Credit photo above: Conor Goulding
2019 Sea Turtle Nesting
Here are preliminary counts of sea turtle nests per week on Longboat Key through Venice, Florida. A final count will be posted after nesting season is complete on Oct. 31 and data have been reviewed thoroughly.
Data sheets show counts by week for 2019, along with counts for the same weeks in 2018, 2017, and 2016.
"FC" stands for "false crawl," which means that a female sea turtle crawled onto the beach and returned to the ocean without leaving a nest.
Mote's sea turtle activities are conducted under Florida Fish and Wildlife Conservation Commission Marine Turtle Permits 027, 054, 070, 048, and 028
- April 21 - April 27 (First nests arrived before nesting season officially started on May 1)
- April 28 - May 4
- May 5 - May 11
- May 12 - May 18
Tips for the Public: Boating, Beach Lighting and More
During nesting season, it is important to keep local waters and beaches sea-turtle friendly. Sea turtles are swimming just offshore to mate before the females come ashore to nest, juvenile turtles are feeding along the Gulf Coast, and by early summer the first hatchlings will venture into Gulf waters. On the nesting beaches, light from waterfront properties can disorient nesting female turtles and their young, which emerge at night and use dim natural light to find the sea. Also, beach furniture, trash and other obstacles can impede sea turtles and their young. Mote encourages coastal residents and visitors to follow the turtle-friendly tips below during nesting season, May 1 - Oct. 31.
On the Shore
- If you encounter a nesting turtle or hatchlings, remain quiet and observe from a distance
- Shield or turn off outdoor lights that are visible on the beach from May through October
- Close drapes after dark and put beach furniture far back from the water
- Fill in holes that may entrap hatchlings on their way to the water
- Approach nesting turtles or hatchlings, make noise, or shine lights at turtles
- Use flashlights or fishing lamps on the beach
- Encourage a turtle to move while nesting or pick up hatchlings that have emerged and are heading for the water

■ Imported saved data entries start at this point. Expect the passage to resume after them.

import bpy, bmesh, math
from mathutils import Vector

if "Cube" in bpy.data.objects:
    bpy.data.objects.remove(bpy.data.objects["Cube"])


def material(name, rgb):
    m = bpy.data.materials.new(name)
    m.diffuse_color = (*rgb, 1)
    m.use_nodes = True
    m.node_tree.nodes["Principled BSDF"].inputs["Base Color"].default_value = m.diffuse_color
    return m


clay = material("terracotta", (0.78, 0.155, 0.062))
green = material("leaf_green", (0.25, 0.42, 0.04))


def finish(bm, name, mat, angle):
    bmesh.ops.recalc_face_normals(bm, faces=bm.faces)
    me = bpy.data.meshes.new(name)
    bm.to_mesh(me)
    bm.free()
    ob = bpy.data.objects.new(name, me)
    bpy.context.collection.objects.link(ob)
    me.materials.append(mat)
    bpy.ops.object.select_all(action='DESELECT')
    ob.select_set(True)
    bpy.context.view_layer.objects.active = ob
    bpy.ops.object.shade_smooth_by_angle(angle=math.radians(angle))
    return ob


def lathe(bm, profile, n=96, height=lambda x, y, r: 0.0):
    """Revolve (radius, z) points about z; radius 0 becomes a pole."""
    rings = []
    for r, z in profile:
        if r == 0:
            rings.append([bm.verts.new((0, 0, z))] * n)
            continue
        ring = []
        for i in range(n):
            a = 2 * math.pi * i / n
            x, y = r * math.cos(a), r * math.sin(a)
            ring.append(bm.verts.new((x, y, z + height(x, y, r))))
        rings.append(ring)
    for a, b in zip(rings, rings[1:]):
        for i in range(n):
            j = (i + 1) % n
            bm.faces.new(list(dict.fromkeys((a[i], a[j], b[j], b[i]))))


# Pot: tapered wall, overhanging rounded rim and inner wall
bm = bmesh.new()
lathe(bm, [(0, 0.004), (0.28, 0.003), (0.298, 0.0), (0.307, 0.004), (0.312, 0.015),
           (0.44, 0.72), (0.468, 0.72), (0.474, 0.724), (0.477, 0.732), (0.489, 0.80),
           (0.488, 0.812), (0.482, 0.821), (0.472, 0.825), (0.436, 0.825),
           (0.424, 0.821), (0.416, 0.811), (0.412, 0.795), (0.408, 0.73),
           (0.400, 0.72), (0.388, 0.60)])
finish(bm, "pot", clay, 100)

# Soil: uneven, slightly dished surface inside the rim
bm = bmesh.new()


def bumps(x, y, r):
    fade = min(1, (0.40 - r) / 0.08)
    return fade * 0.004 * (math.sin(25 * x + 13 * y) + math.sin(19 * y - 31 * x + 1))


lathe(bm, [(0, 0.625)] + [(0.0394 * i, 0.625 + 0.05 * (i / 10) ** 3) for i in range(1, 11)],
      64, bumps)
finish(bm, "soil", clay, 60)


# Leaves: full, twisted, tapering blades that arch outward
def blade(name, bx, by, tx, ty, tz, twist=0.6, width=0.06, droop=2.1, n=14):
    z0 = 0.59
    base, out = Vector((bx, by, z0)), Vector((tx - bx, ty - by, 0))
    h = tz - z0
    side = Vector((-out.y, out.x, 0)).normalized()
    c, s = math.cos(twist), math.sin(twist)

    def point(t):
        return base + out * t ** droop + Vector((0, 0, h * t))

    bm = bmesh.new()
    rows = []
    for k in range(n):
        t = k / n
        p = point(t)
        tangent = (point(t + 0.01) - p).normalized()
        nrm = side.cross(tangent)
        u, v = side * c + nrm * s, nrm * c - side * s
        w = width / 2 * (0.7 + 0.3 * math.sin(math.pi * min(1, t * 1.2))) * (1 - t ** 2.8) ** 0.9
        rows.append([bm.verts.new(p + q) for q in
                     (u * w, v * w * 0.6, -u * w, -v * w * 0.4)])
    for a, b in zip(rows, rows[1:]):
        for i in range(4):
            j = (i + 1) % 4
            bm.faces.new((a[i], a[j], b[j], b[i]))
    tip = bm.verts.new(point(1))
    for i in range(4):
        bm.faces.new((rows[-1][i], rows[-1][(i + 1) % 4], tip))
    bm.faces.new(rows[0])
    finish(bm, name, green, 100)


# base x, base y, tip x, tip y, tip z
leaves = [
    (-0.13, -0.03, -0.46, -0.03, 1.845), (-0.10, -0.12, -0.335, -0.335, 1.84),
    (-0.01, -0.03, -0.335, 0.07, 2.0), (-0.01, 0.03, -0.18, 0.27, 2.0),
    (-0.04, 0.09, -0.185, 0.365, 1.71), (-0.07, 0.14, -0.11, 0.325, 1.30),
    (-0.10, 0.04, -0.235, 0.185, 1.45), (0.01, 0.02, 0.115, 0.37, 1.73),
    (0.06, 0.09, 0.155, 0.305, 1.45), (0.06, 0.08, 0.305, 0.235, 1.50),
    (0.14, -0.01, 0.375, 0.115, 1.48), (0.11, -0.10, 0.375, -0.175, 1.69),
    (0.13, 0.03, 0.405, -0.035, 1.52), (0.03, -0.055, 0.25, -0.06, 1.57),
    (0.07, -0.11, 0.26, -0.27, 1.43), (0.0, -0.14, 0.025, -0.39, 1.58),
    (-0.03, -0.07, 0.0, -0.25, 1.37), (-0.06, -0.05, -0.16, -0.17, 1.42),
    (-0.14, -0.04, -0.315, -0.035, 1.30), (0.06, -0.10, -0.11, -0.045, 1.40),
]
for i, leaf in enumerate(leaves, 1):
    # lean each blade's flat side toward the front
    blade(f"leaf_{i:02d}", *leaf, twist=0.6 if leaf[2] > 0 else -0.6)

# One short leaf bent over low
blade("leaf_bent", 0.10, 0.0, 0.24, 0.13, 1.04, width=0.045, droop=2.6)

- Use fireworks on the beach
On the Water
- Follow Coast Guard-approved safe boating guidelines and use vigilance to avoid striking sea turtles and other large marine life.
- Be sure to stow trash and line when under way. Marine debris that accidentally blows overboard or out of a truck can become ingested by or entangled around marine life.
- Wear polarized sunglasses to better see marine life in your path.
If you see a sick, injured or stranded sea turtle in Sarasota or Manatee county waters, contact Mote Marine Laboratory’s Stranding Investigations Program at 941-988-0212. Outside of Sarasota or Manatee counties, please call the Florida Fish and Wildlife Conservation Commission (FWC) at 888-404-FWCC (3922).
If you suspect that someone is tampering with a sea turtle nest, harassing a sea turtle or has possession of a sea turtle or any of its parts, please call FWC, call your local sheriff’s department and/or call Mote's Sea Turtle Conservation and Research Program at 941-388-4331.If you find sea turtle hatchlings that are not on the beach or are headed away from the ocean, call Mote’s Sea Turtle Conservation and Research Program for instructions. Put rescued hatchlings into a bucket with a layer of damp sand and cover the bucket with a towel. Do not put hatchlings in water or take them into air conditioning. Hatchlings heading towards the ocean should be left alone. Sea turtles are protected under federal law and any harassment or interference with a sea turtle, living or dead, is subject to penalty.